**** DATA FOR THIS TASK

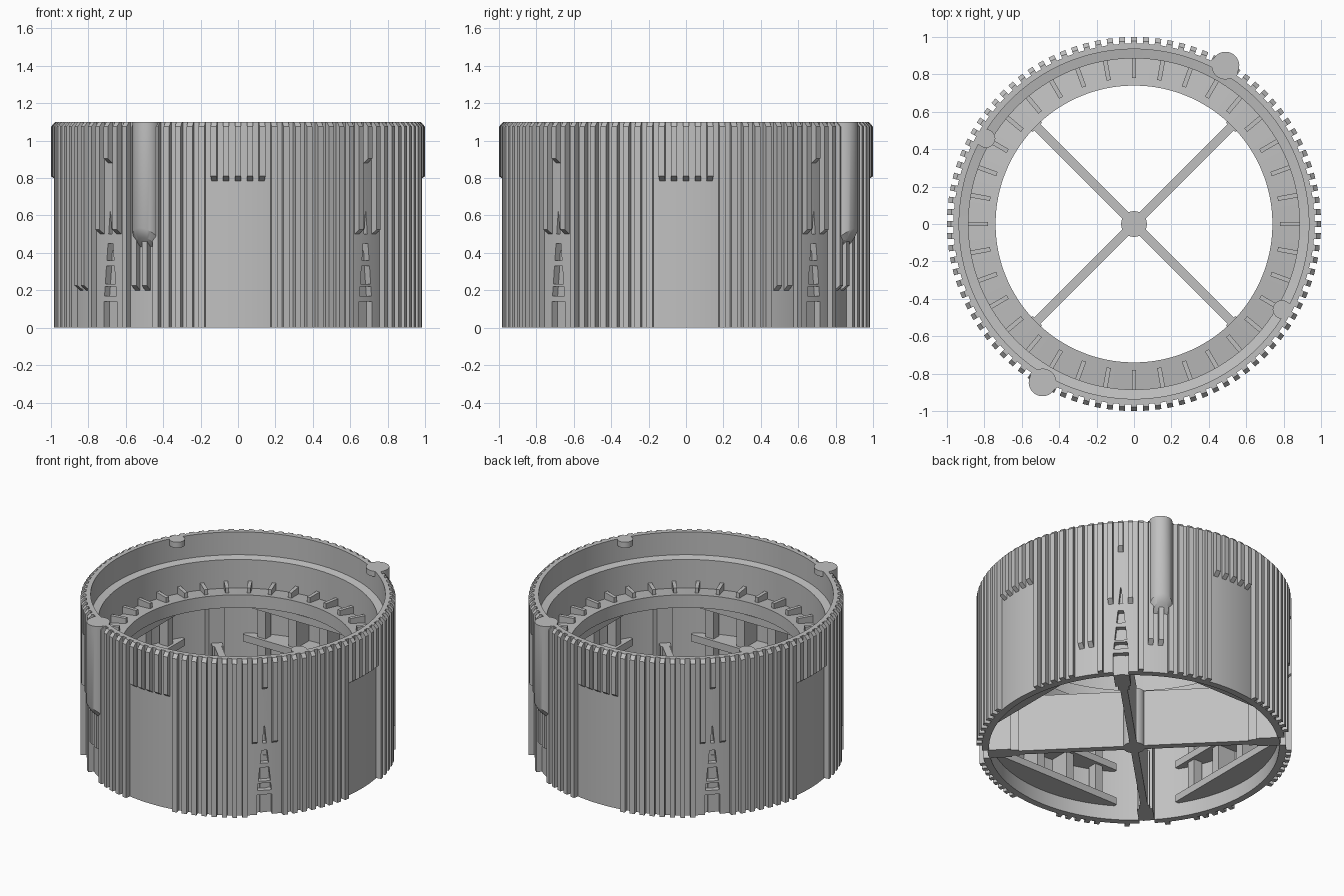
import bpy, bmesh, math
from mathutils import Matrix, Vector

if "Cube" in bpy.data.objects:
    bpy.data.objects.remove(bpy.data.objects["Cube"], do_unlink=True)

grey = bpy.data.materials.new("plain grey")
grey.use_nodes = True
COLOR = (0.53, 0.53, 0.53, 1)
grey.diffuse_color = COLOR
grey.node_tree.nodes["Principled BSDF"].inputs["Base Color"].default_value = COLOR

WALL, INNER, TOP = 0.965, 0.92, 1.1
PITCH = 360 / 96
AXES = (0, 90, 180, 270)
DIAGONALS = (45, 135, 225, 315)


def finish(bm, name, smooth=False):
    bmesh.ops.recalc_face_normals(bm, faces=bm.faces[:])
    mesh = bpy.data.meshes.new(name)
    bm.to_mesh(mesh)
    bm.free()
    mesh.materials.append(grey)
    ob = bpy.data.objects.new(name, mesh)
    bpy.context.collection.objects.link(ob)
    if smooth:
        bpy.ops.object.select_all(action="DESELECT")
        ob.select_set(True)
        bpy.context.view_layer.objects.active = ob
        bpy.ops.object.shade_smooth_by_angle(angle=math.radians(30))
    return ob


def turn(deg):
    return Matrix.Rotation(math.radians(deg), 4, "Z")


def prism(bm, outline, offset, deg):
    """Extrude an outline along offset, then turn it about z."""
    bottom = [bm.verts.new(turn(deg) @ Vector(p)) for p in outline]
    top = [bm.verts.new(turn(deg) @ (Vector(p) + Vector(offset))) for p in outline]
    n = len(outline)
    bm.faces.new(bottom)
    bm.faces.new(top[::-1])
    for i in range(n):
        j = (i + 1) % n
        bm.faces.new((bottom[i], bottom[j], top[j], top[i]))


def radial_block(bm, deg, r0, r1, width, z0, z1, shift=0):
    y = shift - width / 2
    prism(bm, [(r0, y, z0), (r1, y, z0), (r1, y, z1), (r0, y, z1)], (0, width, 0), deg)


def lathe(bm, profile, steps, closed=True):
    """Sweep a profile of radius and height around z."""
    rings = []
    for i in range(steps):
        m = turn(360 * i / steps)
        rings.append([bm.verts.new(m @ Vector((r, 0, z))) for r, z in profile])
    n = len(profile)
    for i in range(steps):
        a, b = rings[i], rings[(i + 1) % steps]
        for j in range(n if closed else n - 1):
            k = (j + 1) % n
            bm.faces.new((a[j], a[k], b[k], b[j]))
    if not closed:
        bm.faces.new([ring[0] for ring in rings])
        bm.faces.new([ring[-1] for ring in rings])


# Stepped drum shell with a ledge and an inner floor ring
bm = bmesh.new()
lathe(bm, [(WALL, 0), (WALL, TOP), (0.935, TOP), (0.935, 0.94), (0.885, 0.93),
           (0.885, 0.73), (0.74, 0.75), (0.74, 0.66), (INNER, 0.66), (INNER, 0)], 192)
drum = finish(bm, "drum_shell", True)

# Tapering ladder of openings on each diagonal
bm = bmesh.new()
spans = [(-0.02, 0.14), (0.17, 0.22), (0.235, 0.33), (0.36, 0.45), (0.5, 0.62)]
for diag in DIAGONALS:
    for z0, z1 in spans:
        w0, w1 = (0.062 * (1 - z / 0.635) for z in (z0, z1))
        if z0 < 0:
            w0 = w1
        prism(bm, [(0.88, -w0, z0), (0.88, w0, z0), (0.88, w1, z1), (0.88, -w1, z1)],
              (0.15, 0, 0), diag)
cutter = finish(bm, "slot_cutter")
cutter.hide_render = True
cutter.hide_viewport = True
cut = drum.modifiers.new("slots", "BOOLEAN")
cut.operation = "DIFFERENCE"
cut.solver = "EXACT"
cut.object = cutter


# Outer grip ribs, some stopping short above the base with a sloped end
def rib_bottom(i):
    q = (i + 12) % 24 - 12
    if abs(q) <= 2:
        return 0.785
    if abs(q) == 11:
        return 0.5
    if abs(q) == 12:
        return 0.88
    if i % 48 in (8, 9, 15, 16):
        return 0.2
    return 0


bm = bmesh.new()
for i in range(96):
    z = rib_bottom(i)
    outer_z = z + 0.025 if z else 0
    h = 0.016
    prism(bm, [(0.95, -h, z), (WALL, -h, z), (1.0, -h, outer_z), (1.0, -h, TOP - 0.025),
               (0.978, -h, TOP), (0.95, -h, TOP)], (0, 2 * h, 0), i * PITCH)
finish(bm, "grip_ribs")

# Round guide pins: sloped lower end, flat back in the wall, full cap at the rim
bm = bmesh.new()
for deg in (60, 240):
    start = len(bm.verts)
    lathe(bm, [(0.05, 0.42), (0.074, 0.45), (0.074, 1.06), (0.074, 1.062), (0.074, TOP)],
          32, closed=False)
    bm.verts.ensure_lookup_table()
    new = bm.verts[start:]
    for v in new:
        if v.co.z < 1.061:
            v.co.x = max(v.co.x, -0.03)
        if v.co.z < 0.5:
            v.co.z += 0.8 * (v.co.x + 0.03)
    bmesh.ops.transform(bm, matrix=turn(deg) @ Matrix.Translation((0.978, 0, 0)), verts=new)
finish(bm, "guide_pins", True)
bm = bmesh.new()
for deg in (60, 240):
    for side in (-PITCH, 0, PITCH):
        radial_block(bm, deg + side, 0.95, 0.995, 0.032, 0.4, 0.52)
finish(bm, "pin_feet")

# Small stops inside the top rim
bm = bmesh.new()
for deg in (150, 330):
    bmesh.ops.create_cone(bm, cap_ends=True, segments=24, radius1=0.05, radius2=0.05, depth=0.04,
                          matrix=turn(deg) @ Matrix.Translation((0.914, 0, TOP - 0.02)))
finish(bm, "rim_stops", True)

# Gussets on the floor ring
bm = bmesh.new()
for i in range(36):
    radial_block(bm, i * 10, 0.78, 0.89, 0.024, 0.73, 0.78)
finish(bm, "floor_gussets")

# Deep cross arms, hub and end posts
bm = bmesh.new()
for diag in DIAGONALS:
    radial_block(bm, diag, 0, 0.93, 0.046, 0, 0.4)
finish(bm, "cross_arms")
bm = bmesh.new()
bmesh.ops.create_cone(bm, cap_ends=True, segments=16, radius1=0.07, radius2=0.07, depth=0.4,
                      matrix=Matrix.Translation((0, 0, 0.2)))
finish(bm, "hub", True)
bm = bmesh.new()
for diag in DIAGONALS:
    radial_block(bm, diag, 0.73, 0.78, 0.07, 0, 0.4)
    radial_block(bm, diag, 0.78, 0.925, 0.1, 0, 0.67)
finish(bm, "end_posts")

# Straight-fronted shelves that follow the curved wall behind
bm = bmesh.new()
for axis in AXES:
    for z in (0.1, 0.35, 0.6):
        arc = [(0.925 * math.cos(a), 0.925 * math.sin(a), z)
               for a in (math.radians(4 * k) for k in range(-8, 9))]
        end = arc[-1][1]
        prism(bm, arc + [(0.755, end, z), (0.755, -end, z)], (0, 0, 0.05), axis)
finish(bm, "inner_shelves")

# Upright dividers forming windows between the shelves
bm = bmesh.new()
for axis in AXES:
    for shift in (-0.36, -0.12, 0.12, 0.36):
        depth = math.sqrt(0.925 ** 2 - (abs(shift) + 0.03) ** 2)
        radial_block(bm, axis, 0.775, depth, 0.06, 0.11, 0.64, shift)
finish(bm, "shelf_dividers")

********

Write out again only the lines from the one with "for shift in" through the last line of the records above. Keep every word as it stands.

    for shift in (-0.36, -0.12, 0.12, 0.36):
        depth = math.sqrt(0.925 ** 2 - (abs(shift) + 0.03) ** 2)
        radial_block(bm, axis, 0.775, depth, 0.06, 0.11, 0.64, shift)
finish(bm, "shelf_dividers")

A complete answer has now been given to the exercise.